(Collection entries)
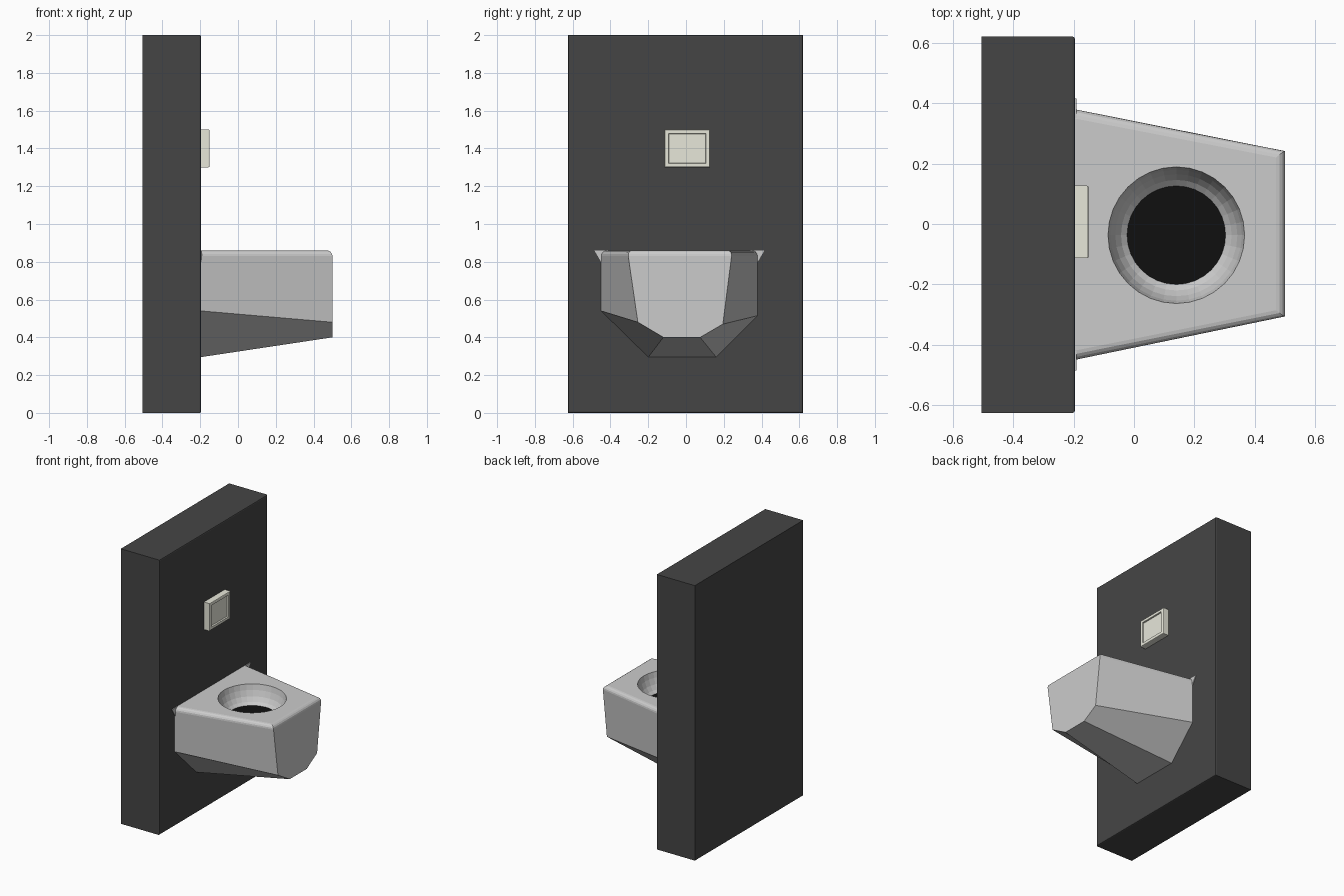
import bpy, bmesh, math

if "Cube" in bpy.data.objects:
    bpy.data.objects.remove(bpy.data.objects["Cube"])


def material(name, rgb):
    m = bpy.data.materials.new(name)
    m.diffuse_color = (*rgb, 1)
    m.use_nodes = True
    m.node_tree.nodes["Principled BSDF"].inputs["Base Color"].default_value = m.diffuse_color
    return m


def finish(bm, name, mat=None):
    bmesh.ops.recalc_face_normals(bm, faces=bm.faces)
    me = bpy.data.meshes.new(name)
    bm.to_mesh(me)
    bm.free()
    ob = bpy.data.objects.new(name, me)
    bpy.context.collection.objects.link(ob)
    if mat:
        me.materials.append(mat)
    return ob


def box(x, y, z):
    bm = bmesh.new()
    bmesh.ops.create_cube(bm, size=1)
    for v in bm.verts:
        for i, (a, b) in enumerate((x, y, z)):
            v.co[i] = b if v.co[i] > 0 else a
    return bm


def front_face(bm):
    return max(bm.faces, key=lambda f: f.calc_center_median().x)


def loft(rings):
    bm = bmesh.new()
    loops = [[bm.verts.new(p) for p in r] for r in rings]
    n = len(loops[0])
    for a, b in zip(loops, loops[1:]):
        for i in range(n):
            j = (i + 1) % n
            bm.faces.new((a[i], a[j], b[j], b[i]))
    bm.faces.new(loops[0])
    bm.faces.new(loops[-1])
    return bm


dark = material("dark_grey", (0.06, 0.06, 0.06))
cream = material("cream", (0.8, 0.8, 0.7))
black = material("black", (0.005, 0.005, 0.005))

# Wall slab with eased front edges
bm = box((-0.505, -0.195), (-0.625, 0.62), (0, 2))
bmesh.ops.bevel(bm, geom=list(front_face(bm).edges), offset=0.008, segments=2,
                profile=0.5, affect='EDGES')
finish(bm, "wall_panel", dark)

# Flush plate with a recessed button
bm = box((-0.2, -0.15), (-0.113, 0.127), (1.3, 1.5))
bmesh.ops.bevel(bm, geom=list(front_face(bm).edges), offset=0.006, segments=2,
                profile=0.5, affect='EDGES')
face = front_face(bm)
bmesh.ops.inset_region(bm, faces=[face], thickness=0.022)
bmesh.ops.inset_region(bm, faces=[face], thickness=0.003, depth=-0.01)
finish(bm, "flush_plate", cream)

# Tapered bowl body: wall section to front section, as (y, z)
back = [(-0.45, 0.86), (-0.45, 0.54), (-0.2, 0.295), (0.16, 0.295), (0.38, 0.515), (0.38, 0.86)]
front = [(-0.31, 0.86), (-0.255, 0.48), (-0.12, 0.4), (0.075, 0.4), (0.195, 0.47), (0.245, 0.86)]
bm = loft([[(-0.198, y, z) for y, z in back], [(0.5, y, z) for y, z in front]])
rim = [e for e in bm.edges
       if all(v.co.z > 0.85 for v in e.verts) and any(v.co.x > 0 for v in e.verts)]
bmesh.ops.bevel(bm, geom=rim, offset=0.03, segments=4, profile=0.5, affect='EDGES')
bowl = finish(bm, "bowl_body")

# Round basin cut into the top
CX, CY = 0.14, -0.037
profile = [(0.24, 0.9), (0.226, 0.86), (0.217, 0.82), (0.202, 0.78),
           (0.183, 0.75), (0.162, 0.73)]
angles = [math.tau * i / 32 for i in range(32)]
cutter = finish(loft([[(CX + r * math.cos(a), CY + r * math.sin(a), z) for a in angles]
                      for r, z in profile]), "basin_cutter")
cutter.hide_render = True
mod = bowl.modifiers.new("basin", 'BOOLEAN')
mod.object = cutter
mod.operation = 'DIFFERENCE'
mod.solver = 'EXACT'
bpy.context.view_layer.objects.active = bowl
bowl.select_set(True)
bpy.ops.object.modifier_apply(modifier=mod.name)
bpy.data.objects.remove(cutter)

# Dark water disc
bm = bmesh.new()
bm.faces.new([bm.verts.new((CX + 0.163 * math.cos(a), CY + 0.163 * math.sin(a), 0.732))
              for a in angles])
finish(bm, "water", black)

# Small flares where the rim meets the wall
for name, y, s in (("left_flare", -0.45, -1), ("right_flare", 0.38, 1)):
    tri = [(y - s * 0.03, 0.86), (y + s * 0.035, 0.86), (y, 0.8)]
    finish(loft([[(x, a, b) for a, b in tri] for x in (-0.198, -0.19)]), name)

→ **WHAT IS REQUIRED**
Among the records above, only the lines between the line holding "angles = [math.tau" and the line holding "bpy.ops.object.modifier_apply(modifier=mod.name)", inclusive, are to be output, exactly as written.

→ **SOLUTION FOR THIS TASK**
angles = [math.tau * i / 32 for i in range(32)]
cutter = finish(loft([[(CX + r * math.cos(a), CY + r * math.sin(a), z) for a in angles]
                      for r, z in profile]), "basin_cutter")
cutter.hide_render = True
mod = bowl.modifiers.new("basin", 'BOOLEAN')
mod.object = cutter
mod.operation = 'DIFFERENCE'
mod.solver = 'EXACT'
bpy.context.view_layer.objects.active = bowl
bowl.select_set(True)
bpy.ops.object.modifier_apply(modifier=mod.name)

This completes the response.